Somewhat expectedly, the survey shows just how differently banks compare to their customers' favorite brands in myriad ways. For instance, 73% of respondents agree or strongly agree that their favorite brand makes it easy to use their products and services vs. only 60% who say the same about their primary bank. Additionally, 70% of respondents agree or strongly agree that their favorite brand "wows" them with the quality of their products & services vs. 45% who say so about their primary bank.
Even though this survey addresses consumers, perhaps community banks can use its results to find ways to continue to improve with small businesses too. Of course, one good way to tap into your customers' needs is to continue to deliver a user-friendly app. No matter the number of features, as long as they are the features your customers need and they are easy to access, you are satisfying them on this front.

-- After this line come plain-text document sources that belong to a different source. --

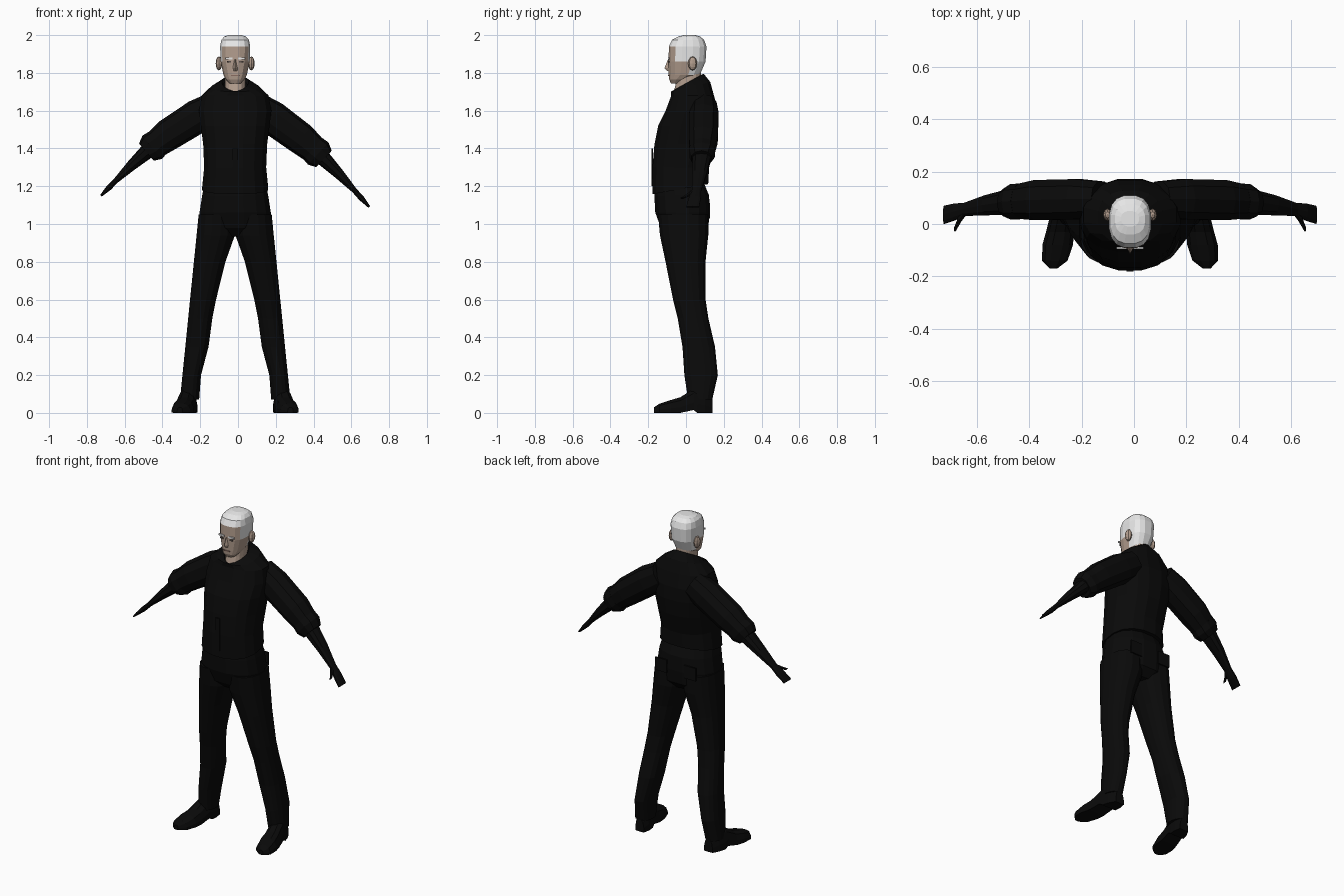
import bpy, bmesh, math
from mathutils import Vector

cube = bpy.data.objects.get("Cube")
if cube:
    bpy.data.objects.remove(cube, do_unlink=True)

MID = -0.015  # centre line of the body
SIDES = (("left", 1), ("right", -1))


def material(name, red, green, blue):
    mat = bpy.data.materials.new(name)
    mat.use_nodes = True
    mat.diffuse_color = (red, green, blue, 1)
    shader = mat.node_tree.nodes["Principled BSDF"]
    shader.inputs["Base Color"].default_value = mat.diffuse_color
    shader.inputs["Roughness"].default_value = 0.9
    return mat


BLACK = material("black cloth", 0.003, 0.003, 0.003)
SKIN = material("skin", 0.45, 0.34, 0.27)
HAIR = material("white hair", 0.8, 0.8, 0.8)
LIP = material("lips", 0.25, 0.15, 0.12)
EYE = material("eyes", 0.1, 0.08, 0.07)


def loft(name, rings, *mats, open_end=False, rule=None):
    """Skin a list of equal point rings; rule picks a material index per face."""
    bm = bmesh.new()
    rows = [[bm.verts.new(point) for point in ring] for ring in rings]
    for lower, upper in zip(rows, rows[1:]):
        for i in range(len(lower)):
            bm.faces.new((lower[i - 1], lower[i], upper[i], upper[i - 1]))
    bm.faces.new(rows[0])
    if not open_end:
        bm.faces.new(rows[-1])
    bmesh.ops.recalc_face_normals(bm, faces=bm.faces)
    if rule:
        for face in bm.faces:
            face.material_index = rule(face.calc_center_median())
    mesh = bpy.data.meshes.new(name)
    bm.to_mesh(mesh)
    bm.free()
    for mat in mats:
        mesh.materials.append(mat)
    bpy.context.collection.objects.link(bpy.data.objects.new(name, mesh))


def unit_ring(count, power):
    """Points of a rounded-square outline around the origin."""
    points = []
    for i in range(count):
        angle = math.tau * (i + 0.5) / count
        points.append([math.copysign(abs(value) ** (2 / power), value)
                       for value in (math.cos(angle), math.sin(angle))])
    return points


def level(z, half, front, back, x=MID, tilt=0, power=2.3):
    """Horizontal ring between a front and a back depth."""
    middle, depth = (front + back) / 2, (back - front) / 2
    ring = [Vector((x + half * a, middle + depth * b, z)) for a, b in unit_ring(16, power)]
    for point in ring:
        point.z += tilt * point.y
    return ring


def plate(name, x, y, z, half_width, half_height, mat):
    corners = ((-1, -1), (1, -1), (1, 1), (-1, 1))
    loft(name, [[(x + a * half_width, y + depth, z + b * half_height) for a, b in corners]
                for depth in (-0.004, 0.004)], mat)


def arm_point(side, t):
    """Gently bowed line from the shoulder (0) to the fingertips (1)."""
    drop = 0.53 if side > 0 else 0.47
    return Vector((MID + side * (0.11 + 0.6 * t), 0.095 - 0.06 * t ** 3,
                   1.62 - drop * t + 0.045 * math.sin(math.pi * t)))


def arm_part(name, side, stations, reach=0):
    """Tube of (position along the arm, half thickness, half depth)."""
    rings = []
    for i, (t, thick, depth) in enumerate(stations):
        along = arm_point(side, t + 0.05) - arm_point(side, t - 0.05)
        up = Vector((-along.z, 0, along.x)).normalized()
        centre = arm_point(side, t) - Vector((0, reach * i, 0))
        rings.append([centre + up * thick * b + Vector((0, depth * a, 0))
                      for a, b in unit_ring(10, 2.3)])
    loft(name, rings, BLACK)


# Shirt, with an open neck that dips to a V at the front
loft("shirt", [
    level(1.19, 0.178, -0.18, 0.12, tilt=0.18),
    level(1.3, 0.167, -0.18, 0.125),
    level(1.42, 0.172, -0.17, 0.16),
    level(1.52, 0.185, -0.15, 0.175),
    level(1.6, 0.195, -0.11, 0.17),
    level(1.68, 0.18, -0.08, 0.15),
    level(1.72, 0.125, -0.08, 0.13, tilt=0.25),
    level(1.745, 0.072, -0.076, 0.095, tilt=0.55, power=1.7),
    level(1.73, 0.063, -0.068, 0.085, tilt=0.55, power=1.7),
], BLACK, open_end=True)
plate("shirt_placket", MID, -0.178, 1.3, 0.014, 0.1, BLACK)

# Trousers
loft("trouser_seat", [
    level(1.21, 0.165, -0.16, 0.1),
    level(1.15, 0.178, -0.17, 0.125),
    level(1.06, 0.192, -0.165, 0.128),
    level(0.98, 0.19, -0.135, 0.12),
    level(0.935, 0.13, -0.09, 0.08),
], BLACK)

# Height, inner edge, front and back of a leg; the outer edge flares evenly
LEG = ((1.05, 0, -0.15, 0.12), (0.94, 0, -0.14, 0.12), (0.8, 0.05, -0.11, 0.105),
       (0.6, 0.1, -0.07, 0.105), (0.5, 0.12, -0.045, 0.12), (0.35, 0.14, -0.02, 0.155),
       (0.2, 0.18, -0.01, 0.17), (0.07, 0.19, 0.01, 0.14))

# Depth, half width and top of a shoe from heel to toe
SHOE = ((0.14, 0.03, 0.08), (0.1, 0.045, 0.12), (0.06, 0.05, 0.13), (0.04, 0.05, 0.13),
        (-0.03, 0.055, 0.085), (-0.08, 0.06, 0.07), (-0.14, 0.05, 0.05), (-0.17, 0.015, 0.03))


def trouser_ring(side, z, inner, front, back):
    outer = 0.3 - z / 10
    return level(z, (outer - inner) / 2, front, back, x=MID + side * (outer + inner) / 2)


def shoe_ring(side, y, half, top):
    x = MID + side * (0.262 - 0.18 * y)
    sole = 0.015 if 0 < y < 0.05 else 0
    outline = [(a, max(0, b)) for a, b in unit_ring(12, 2.5)]
    return [(x + half * a, y, sole + (top - sole) * b + a * a * 0.001) for a, b in outline]


for word, side in SIDES:
    loft(word + "_trouser_leg", [trouser_ring(side, *row) for row in LEG], BLACK)
    loft(word + "_shoe", [shoe_ring(side, *row) for row in SHOE], BLACK)
    plate(word + "_trouser_pocket", MID + side * 0.1, 0.122, 1.07, 0.04, 0.04, BLACK)

    # Arms: sleeve, rolled cuff, forearm with hand, thumb
    arm_part(word + "_sleeve", side, [
        (0, 0.08, 0.07), (0.15, 0.09, 0.08), (0.4, 0.085, 0.08), (0.55, 0.07, 0.065)])
    arm_part(word + "_cuff", side, [
        (0.5, 0.075, 0.07), (0.55, 0.08, 0.07), (0.6, 0.06, 0.055)])
    arm_part(word + "_forearm_and_hand", side, [
        (0.5, 0.05, 0.05), (0.6, 0.04, 0.05), (0.73, 0.028, 0.04),
        (0.87, 0.014, 0.026), (0.93, 0.015, 0.033), (1, 0.006, 0.036)])
    arm_part(word + "_thumb", side, [
        (0.85, 0.01, 0.014), (0.9, 0.01, 0.014), (0.93, 0.006, 0.01)], reach=0.033)

# Neck
loft("neck", [
    level(1.62, 0.055, -0.07, 0.07),
    level(1.69, 0.055, -0.068, 0.075),
    level(1.74, 0.055, -0.056, 0.08),
    level(1.82, 0.055, -0.05, 0.08),
], SKIN)


# Head: hair covers the crown, the sides above the ears and the nape
def hair_rule(centre):
    crown = centre.z > 1.945
    sides = centre.y > -0.04 and centre.z > 1.87
    nape = centre.y > 0.03 and centre.z > 1.8
    return int(crown or sides or nape)


loft("head", [
    level(1.745, 0.03, -0.08, -0.03),
    level(1.765, 0.05, -0.09, 0.015),
    level(1.79, 0.063, -0.093, 0.075),
    level(1.86, 0.078, -0.094, 0.105, power=2.6),
    level(1.94, 0.081, -0.092, 0.11, power=2.6),
    level(1.975, 0.074, -0.075, 0.097, power=2.6),
    level(1.993, 0.058, -0.04, 0.075, power=2.6),
    level(2, 0.035, -0.01, 0.05),
], SKIN, HAIR, rule=hair_rule)

# Face
loft("nose", [[(MID - half, -0.088, z), (MID, tip, z), (MID + half, -0.088, z)]
              for z, half, tip in ((1.87, 0.007, -0.096), (1.825, 0.015, -0.114),
                                   (1.81, 0.013, -0.1))], SKIN)
plate("mouth", MID, -0.091, 1.787, 0.022, 0.003, LIP)
for word, side in SIDES:
    plate(word + "_eyebrow", MID + side * 0.033, -0.091, 1.876, 0.019, 0.005, HAIR)
    plate(word + "_eye", MID + side * 0.032, -0.091, 1.86, 0.011, 0.004, EYE)
    bpy.ops.mesh.primitive_uv_sphere_add(
        segments=8, ring_count=6, location=(MID + side * 0.086, 0.035, 1.85))
    ear = bpy.context.object
    ear.name = word + "_ear"
    ear.scale = (0.017, 0.024, 0.037)
    ear.data.materials.append(SKIN)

As another option, you could try to find ways to mimic some of the types of interactions favorite brands already deliver. This might include changing up your branch design and making flexible meeting spaces to allow customers to comfortably congregate or work, with self-serve kiosks or onsite banking specialists, when needed. Of course, knowing what your customers want is critical, but as bank customer demographics change, your customers' wants will change too. As such, don't forget to keep talking to customers and asking questions as you evolve your approach.
Certainly, you won't want to change too much too quickly. Some hand-holding and additional training may be needed for your more traditional customers as you continue to segue into new digital territory. You may want to start by raising awareness about the convenience of on-the-go banking. Forming partnerships with older adult groups may be one way to better understand the needs of this demographic as well, while teaching them through appropriate channels, such as live classes.
Since 92% of traditionalists own a smartphone according to Deloitte, helping to download the bank's mobile banking app and teaching this group of customers to use it can be well-worth the effort. This can be done easily enough with in-branch help.
As bankers, we have heard and understand the importance of integrating all channels for a smooth customer experience. Although community bank customers may not expect an extreme level of channel integration, we all know that there is no going back and that the journey continues.